"Average" LTV

Multiplying the average revenue per daily active user (ARPDAU) with the average user retention (ARPDAU x Average Retention) leads to the "average" LTV approach. The first part of the formula (ARPDAU) is a fixed dollar amount, while the latter part is percentage of players that are still active after the first day of installing the game. Average LTV computes an average revenue metric, adjusted with the most recent information on retention. Like total revenue, this metric computes an overall figure for the entire user base.

To be fair, the average retention of all users might not necessarily be a good estimate of a particular user's retention, which is why we are somewhat skeptical regarding this calculation method.

"Weighted" LTV

If given a set stream of receipts from a player, every game developer will choose to monetize a player as early as possible during the player's lifetime. One reason is that only money that has actually been collected can be reinvested back into a business. The "weighted" LTV method discounts later purchases in order to emphasize the preference for "early money". Game developers follow the maxim "A bird in the hand is worth two in the bush" and modify their way of calculating the LTV by putting a multiplicative discount factor that diminishes over time in front of all receipts.

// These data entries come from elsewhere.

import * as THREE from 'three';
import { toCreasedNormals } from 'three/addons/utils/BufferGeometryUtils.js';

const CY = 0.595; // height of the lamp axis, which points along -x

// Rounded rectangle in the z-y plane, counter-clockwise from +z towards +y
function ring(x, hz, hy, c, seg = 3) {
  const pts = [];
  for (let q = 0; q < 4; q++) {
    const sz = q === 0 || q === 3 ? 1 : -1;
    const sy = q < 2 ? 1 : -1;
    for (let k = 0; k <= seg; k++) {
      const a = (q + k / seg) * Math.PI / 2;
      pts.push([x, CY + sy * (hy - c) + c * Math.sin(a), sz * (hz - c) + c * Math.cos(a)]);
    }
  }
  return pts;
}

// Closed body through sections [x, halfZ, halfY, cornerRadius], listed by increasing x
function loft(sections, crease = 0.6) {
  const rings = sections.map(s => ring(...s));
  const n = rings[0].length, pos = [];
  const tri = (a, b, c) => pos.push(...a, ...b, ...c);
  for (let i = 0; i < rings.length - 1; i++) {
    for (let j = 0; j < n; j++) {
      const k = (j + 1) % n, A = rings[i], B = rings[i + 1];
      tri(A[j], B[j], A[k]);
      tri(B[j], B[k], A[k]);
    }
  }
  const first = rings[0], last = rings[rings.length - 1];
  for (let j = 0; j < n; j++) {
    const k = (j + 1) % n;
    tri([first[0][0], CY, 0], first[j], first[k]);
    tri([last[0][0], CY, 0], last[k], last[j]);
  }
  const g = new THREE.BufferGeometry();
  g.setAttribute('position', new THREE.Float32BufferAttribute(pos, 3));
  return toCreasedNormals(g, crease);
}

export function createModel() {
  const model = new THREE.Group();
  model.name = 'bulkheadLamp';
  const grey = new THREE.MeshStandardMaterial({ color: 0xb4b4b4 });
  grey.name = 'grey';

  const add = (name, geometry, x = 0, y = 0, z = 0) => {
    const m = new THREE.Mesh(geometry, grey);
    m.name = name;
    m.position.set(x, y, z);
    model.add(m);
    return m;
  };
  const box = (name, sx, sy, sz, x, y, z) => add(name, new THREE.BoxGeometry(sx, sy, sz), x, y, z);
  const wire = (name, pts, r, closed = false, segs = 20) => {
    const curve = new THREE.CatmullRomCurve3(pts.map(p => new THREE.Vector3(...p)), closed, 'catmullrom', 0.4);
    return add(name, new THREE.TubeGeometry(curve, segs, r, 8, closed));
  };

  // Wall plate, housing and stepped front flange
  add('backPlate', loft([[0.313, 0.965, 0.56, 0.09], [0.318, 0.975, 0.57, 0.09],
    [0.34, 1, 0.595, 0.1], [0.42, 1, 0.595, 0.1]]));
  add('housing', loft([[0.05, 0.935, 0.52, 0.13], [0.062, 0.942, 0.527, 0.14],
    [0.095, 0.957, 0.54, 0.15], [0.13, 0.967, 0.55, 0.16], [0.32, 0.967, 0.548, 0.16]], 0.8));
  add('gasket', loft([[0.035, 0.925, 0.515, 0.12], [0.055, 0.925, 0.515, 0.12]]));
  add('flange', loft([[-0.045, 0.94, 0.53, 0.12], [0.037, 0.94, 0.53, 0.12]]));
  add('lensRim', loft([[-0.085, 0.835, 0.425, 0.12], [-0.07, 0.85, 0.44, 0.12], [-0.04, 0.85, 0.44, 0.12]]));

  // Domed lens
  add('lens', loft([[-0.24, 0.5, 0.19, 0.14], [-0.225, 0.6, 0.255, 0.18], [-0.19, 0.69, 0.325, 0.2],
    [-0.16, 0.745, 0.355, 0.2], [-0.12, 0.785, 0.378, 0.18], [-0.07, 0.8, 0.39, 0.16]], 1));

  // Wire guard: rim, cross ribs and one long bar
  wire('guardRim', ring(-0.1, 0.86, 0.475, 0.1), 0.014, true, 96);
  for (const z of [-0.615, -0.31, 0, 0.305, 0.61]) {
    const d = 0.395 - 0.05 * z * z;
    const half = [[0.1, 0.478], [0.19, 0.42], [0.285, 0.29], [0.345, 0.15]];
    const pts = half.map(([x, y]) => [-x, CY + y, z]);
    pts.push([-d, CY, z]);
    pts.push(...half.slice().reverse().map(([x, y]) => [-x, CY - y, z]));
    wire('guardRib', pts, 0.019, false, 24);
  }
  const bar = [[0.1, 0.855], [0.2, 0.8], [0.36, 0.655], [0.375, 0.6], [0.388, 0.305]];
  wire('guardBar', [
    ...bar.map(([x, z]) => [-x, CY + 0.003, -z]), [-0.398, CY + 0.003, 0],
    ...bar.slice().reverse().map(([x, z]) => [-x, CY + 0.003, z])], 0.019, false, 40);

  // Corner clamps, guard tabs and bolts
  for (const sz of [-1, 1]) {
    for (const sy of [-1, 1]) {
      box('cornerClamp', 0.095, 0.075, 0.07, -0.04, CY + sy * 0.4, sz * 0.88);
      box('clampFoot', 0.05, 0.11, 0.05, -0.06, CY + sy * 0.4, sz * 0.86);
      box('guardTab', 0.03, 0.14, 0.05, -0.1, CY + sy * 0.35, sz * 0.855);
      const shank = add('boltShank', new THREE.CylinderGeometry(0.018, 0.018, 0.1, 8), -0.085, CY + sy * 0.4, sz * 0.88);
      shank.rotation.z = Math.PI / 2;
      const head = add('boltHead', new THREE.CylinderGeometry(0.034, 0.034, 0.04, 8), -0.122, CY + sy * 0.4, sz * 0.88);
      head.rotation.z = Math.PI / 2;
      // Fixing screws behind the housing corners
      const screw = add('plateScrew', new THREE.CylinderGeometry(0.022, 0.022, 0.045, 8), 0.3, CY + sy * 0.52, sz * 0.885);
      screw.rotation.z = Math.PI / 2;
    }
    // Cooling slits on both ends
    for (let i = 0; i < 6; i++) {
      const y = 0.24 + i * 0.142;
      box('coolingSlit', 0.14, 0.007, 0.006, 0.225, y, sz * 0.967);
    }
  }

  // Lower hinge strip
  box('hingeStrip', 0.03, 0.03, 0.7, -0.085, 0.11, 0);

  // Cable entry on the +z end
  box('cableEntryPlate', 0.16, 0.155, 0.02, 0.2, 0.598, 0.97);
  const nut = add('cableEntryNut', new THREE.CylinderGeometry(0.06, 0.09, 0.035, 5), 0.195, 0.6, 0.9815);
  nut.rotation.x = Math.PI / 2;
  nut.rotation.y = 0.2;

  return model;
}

Example: Let's imagine the cohort of interest is "all players who started playing between January 17th and January 23rd." The game developer now needs to calculate the sum of discounted revenues for every player in this cohort. That is, he needs to multiply payments received by a discount factor that decreases with the the number of days between the player's acquisition and payment dates. A player who joined on January 17th and paid $1 on January 18th is therefore generally worth more than a player who joined on January 17th and paid us $1 on January 31st.

The difference is then averaged across all players in that cohort. The result is the average "weighted" LTV for that cohort.

While the "weighted" LTV method initially seems more complicated, it is the only one that applies more weight to players that monetize early during their lifetime. The true challenge is to determine the discount rate. There are many options. Some developers pick an arbitrary rule like "$1 now is worth 2% more to me than $1 one month in the future." This is really dependent on their cash flow needs. A more scientific approach would be to have an accountant calculate a capital depreciation rate. Some developers even match the discount rate to the weighted interest rate on their company's debt. Developers usually look at several different discount rates when analyzing weighted LTV.

Games with high maintenance/cash flow needs like MMOs are prime candidates for the "weighted" LTV approach. The same applies to games that seek to increase their user spending by way of aggressive (and therefore expensive) marketing campaigns.

Conclusion

Short of completely ignoring user LTVs, there really is no right or wrong way to approach the whole business of LTV. The correct calculation method depends on the type of game the developer wants to analyze, as well as the specific circumstances he or she is operating under. We have heard that some developers adjust their LTV calculations depending on the time of the year (July generates different results than Christmas-fueled December). Others switch the LTV calculation to a different model because they need to picture their game(s) in a slightly more favorable way to prepare for a board or investor meeting.

The cardinal rule is this: always make sure to only compare LTVs that were calculated using the same method, regardless of whether you are seeking to understand the financial development of one game, trying to compare across multiple games, or engaging in comparisons that involve aggregate industry data ("benchmarks"). Otherwise, you are truly comparing apples to oranges, and you might think that your game is doing increasingly well when the opposite is actually true.